A 1915 woven pith helmet from Tuvalu, with feathers woven into a backing of fine net fibers was shown along with a hand stitched Tongan marriage tivaevae (patchwork quilt) interpreting the hibiscus flower from the Cook Islands. Tivaevaes were, and still are, made in groups.
Beautifully made Hawaiian cloaks worn by chiefs that are over 200 years old, with fine feather work woven on to netting was another highlight. We were also shown modern clothing such as the dress “Bambi goes Siva” designed by James Leuli.
The impact of other nationalities, can be seen in the names through intermarriage, and the injection of cultures into the changing Samoan way of life. For example the police force marched to German music.

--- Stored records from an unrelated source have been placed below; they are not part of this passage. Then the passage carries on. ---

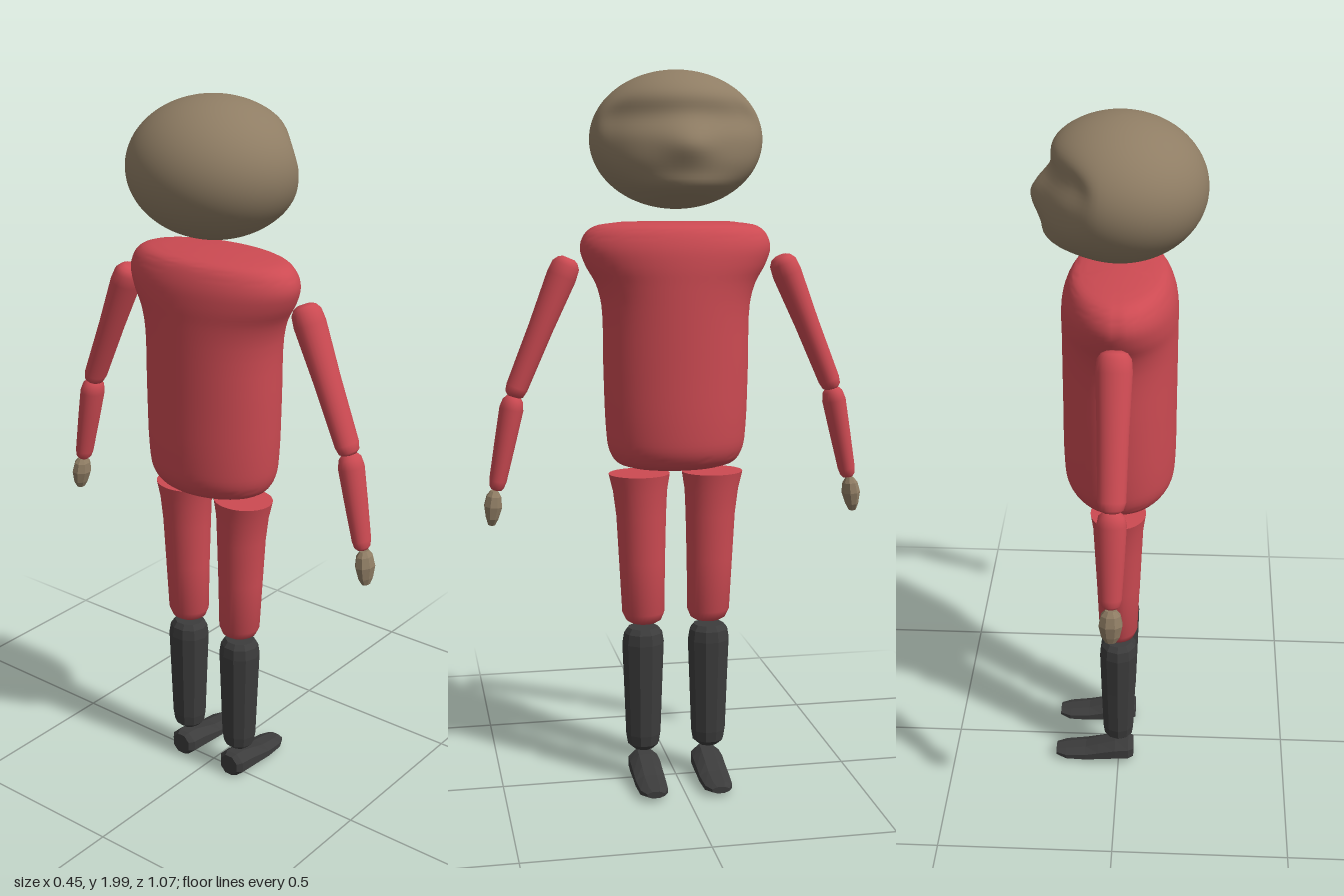
import * as THREE from 'three';
import { toCreasedNormals } from 'three/addons/utils/BufferGeometryUtils.js';

const mat = (color, flatShading = false) => new THREE.MeshStandardMaterial({ color, flatShading });
const red = mat(0xcc4a52);
const skin = mat(0x8f7d64);
const skinFlat = mat(0x8f7d64, true);
const dark = mat(0x3c3c3c, true);

// Capped loft through elliptical rings [y, rx, rz, cx, cz], listed from low to high y
function loft(rings, sides) {
  const pos = [], idx = [], n = rings.length;
  for (const [y, rx, rz, cx = 0, cz = 0] of rings) {
    for (let j = 0; j < sides; j++) {
      const a = ((j + 0.5) / sides) * Math.PI * 2;
      pos.push(cx + rx * Math.cos(a), y, cz + rz * Math.sin(a));
    }
  }
  for (const [y, , , cx = 0, cz = 0] of [rings[0], rings[n - 1]]) pos.push(cx, y, cz);
  const low = n * sides, high = low + 1;
  for (let j = 0; j < sides; j++) {
    const k = (j + 1) % sides;
    for (let i = 0; i < n - 1; i++) {
      const p = i * sides + j, q = i * sides + k;
      idx.push(p, p + sides, q, q, p + sides, q + sides);
    }
    idx.push(low, j, k, high, (n - 1) * sides + k, (n - 1) * sides + j);
  }
  const g = new THREE.BufferGeometry();
  g.setAttribute('position', new THREE.Float32BufferAttribute(pos, 3));
  g.setIndex(idx);
  g.computeVertexNormals();
  return g;
}

// Resample a few rings along a smooth curve
function smoothRings(rings, count) {
  const curve = new THREE.CatmullRomCurve3(rings.map(([y, rx, rz]) => new THREE.Vector3(rx, y, rz)), false, 'centripetal');
  return curve.getPoints(count).map((p) => [p.y, p.x, p.z]);
}

// Head: ellipsoid with sunken brow, pointed nose and full chin on the +x side
function headGeometry() {
  const g = new THREE.SphereGeometry(1, 64, 48);
  g.scale(0.225, 0.185, 0.235);
  const p = g.attributes.position;
  const bump = (v, c, w) => Math.exp(-(((v - c) / w) ** 2));
  for (let i = 0; i < p.count; i++) {
    const x = p.getX(i), y = p.getY(i), z = p.getZ(i);
    const front = THREE.MathUtils.smoothstep(x, 0.03, 0.15);
    const brow = -0.036 * bump(y, 0.06, 0.045);
    const cheek = -0.022 * bump(y, -0.01, 0.06) * (1 - bump(z, 0, 0.07));
    const nose = 0.006 * bump(y, -0.02, 0.03) * bump(z, 0, 0.06);
    const chin = 0.024 * bump(y, -0.125, 0.03) * bump(z, 0, 0.15);
    p.setX(i, x + front * (brow + cheek + nose + chin));
  }
  g.computeVertexNormals();
  // Weld the normals across the sphere's seam, which lies on the plain back
  const nrm = g.attributes.normal;
  for (let r = 0; r <= 48; r++) {
    const a = r * 65, b = a + 64;
    const v = new THREE.Vector3().fromBufferAttribute(nrm, a)
      .add(new THREE.Vector3().fromBufferAttribute(nrm, b)).normalize();
    nrm.setXYZ(a, v.x, v.y, v.z);
    nrm.setXYZ(b, v.x, v.y, v.z);
  }
  return g;
}

export function createModel() {
  const model = new THREE.Group();
  const add = (name, geometry, material, x = 0, y = 0, z = 0) => {
    const m = new THREE.Mesh(geometry, material);
    m.name = name;
    m.position.set(x, y, z);
    model.add(m);
    return m;
  };

  add('head', headGeometry(), skin, 0, 1.815, 0);

  // Torso with flared shoulders
  const torso = [
    [0.92, 0.09, 0.13], [0.935, 0.125, 0.168], [0.97, 0.147, 0.188], [1.03, 0.154, 0.196],
    [1.2, 0.155, 0.202], [1.37, 0.155, 0.206], [1.43, 0.155, 0.222], [1.48, 0.155, 0.25],
    [1.525, 0.15, 0.264], [1.56, 0.138, 0.254], [1.583, 0.122, 0.228], [1.595, 0.085, 0.16],
  ];
  add('torso', toCreasedNormals(loft(smoothRings(torso, 44), 48), 0.7), red);

  // A limb lofted from its lower end to its upper end, in the plane x = 0
  const limb = (name, s, [z0, y0], [z1, y1], rings, sides, material) => {
    const dir = new THREE.Vector3(0, y1 - y0, s * (z1 - z0));
    const length = dir.length();
    const g = loft(rings.map(([t, rx, rz]) => [t * length, rx, rz]), sides);
    const m = add(name, g, material, 0, y0, s * z0);
    m.quaternion.setFromUnitVectors(new THREE.Vector3(0, 1, 0), dir.normalize());
  };
  const upperArm = [
    [0, 0.02, 0.017], [0.02, 0.031, 0.026], [0.07, 0.037, 0.03], [0.5, 0.041, 0.034],
    [0.87, 0.047, 0.041], [0.95, 0.044, 0.038], [0.985, 0.034, 0.028], [1, 0.02, 0.017],
  ];
  const foreArm = [
    [0, 0.016, 0.014], [0.03, 0.025, 0.02], [0.1, 0.029, 0.024], [0.5, 0.035, 0.029],
    [0.86, 0.039, 0.033], [0.95, 0.034, 0.028], [1, 0.02, 0.017],
  ];
  const hand = [
    [0, 0.014, 0.01], [0.2, 0.026, 0.018], [0.55, 0.033, 0.026], [0.85, 0.027, 0.021], [1, 0.015, 0.011],
  ];

  // Foot sections run from heel to toe: [x, half height, half width, -centre height]
  const foot = [
    [-0.045, 0.033, 0.032, -0.04], [-0.03, 0.04, 0.045, -0.04], [0.01, 0.038, 0.047, -0.038],
    [0.06, 0.03, 0.046, -0.03], [0.1, 0.023, 0.046, -0.024], [0.16, 0.017, 0.042, -0.021],
    [0.19, 0.01, 0.027, -0.023],
  ];

  for (const s of [1, -1]) {
    const side = s > 0 ? 'Front' : 'Back';
    limb('upperArm' + side, s, [0.452, 1.125], [0.295, 1.5], upperArm, 24, red);
    limb('foreArm' + side, s, [0.503, 0.868], [0.45, 1.128], foreArm, 24, red);
    limb('hand' + side, s, [0.518, 0.77], [0.508, 0.865], hand, 8, skinFlat);

    // Thigh flares to a flat top
    const thigh = [
      [0.47, 0.035, 0.037, 0, 0.093], [0.478, 0.047, 0.05, 0, 0.093], [0.5, 0.055, 0.06, 0, 0.094],
      [0.65, 0.061, 0.065, 0, 0.097], [0.78, 0.067, 0.07, 0, 0.099], [0.85, 0.07, 0.076, 0, 0.102],
      [0.9, 0.077, 0.086, 0, 0.104],
    ].map(([y, rx, rz, cx, cz]) => [y, rx, rz, cx, s * cz]);
    add('thigh' + side, toCreasedNormals(loft(thigh, 32), 0.8), red);

    // Boot shaft
    const shaft = [
      [0.095, 0.027, 0.028], [0.11, 0.043, 0.045], [0.14, 0.047, 0.05], [0.28, 0.052, 0.055],
      [0.41, 0.056, 0.06], [0.44, 0.052, 0.055], [0.455, 0.04, 0.043],
    ];
    add('lowerLeg' + side, loft(shaft, 10), dark, 0, 0, s * 0.095);

    const footGeometry = loft(foot, 8);
    footGeometry.rotateZ(-Math.PI / 2);
    add('foot' + side, footGeometry, dark, 0, 0.003, s * 0.092);
  }
  return model;
}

The final joy was to see sherds from the Lapita peoples (circa 3000 BC). Many archaeologists have now traced their influence from migration throughout the Pacific. My thoughts recalled a wonderful week as private guests in 1979 staying with the Chieftain and his extended family in the village of Milne Bay in the Trobriand Islands.
In the evening we talked, learning of the strong oral history passed down through the generations, and family stories, such as local plant medicinal practice the chieftain was famous for using in the region. Stories of sorcery, and although practicing Christians, they told of their practice of ancient beliefs as well. The practice of planting by the moon, the knowledge of the sea currents and stars, were all such an interesting and spiritual experience and insight. These stories were told while preparing and cooking their evening meal in their fine beautiful Missima pots over an open fire.
Their stories of the ancient Lapita people using their remarkable sailing skills as forerunners of trading in the Pacific over the centuries, meant bringing many various Pacific island peoples together forever changing the ethnic complexity of the region. These experiences bring alive for me the legends behind the sherds of the ancient Lapita people.
Penelope Klap, Friends Member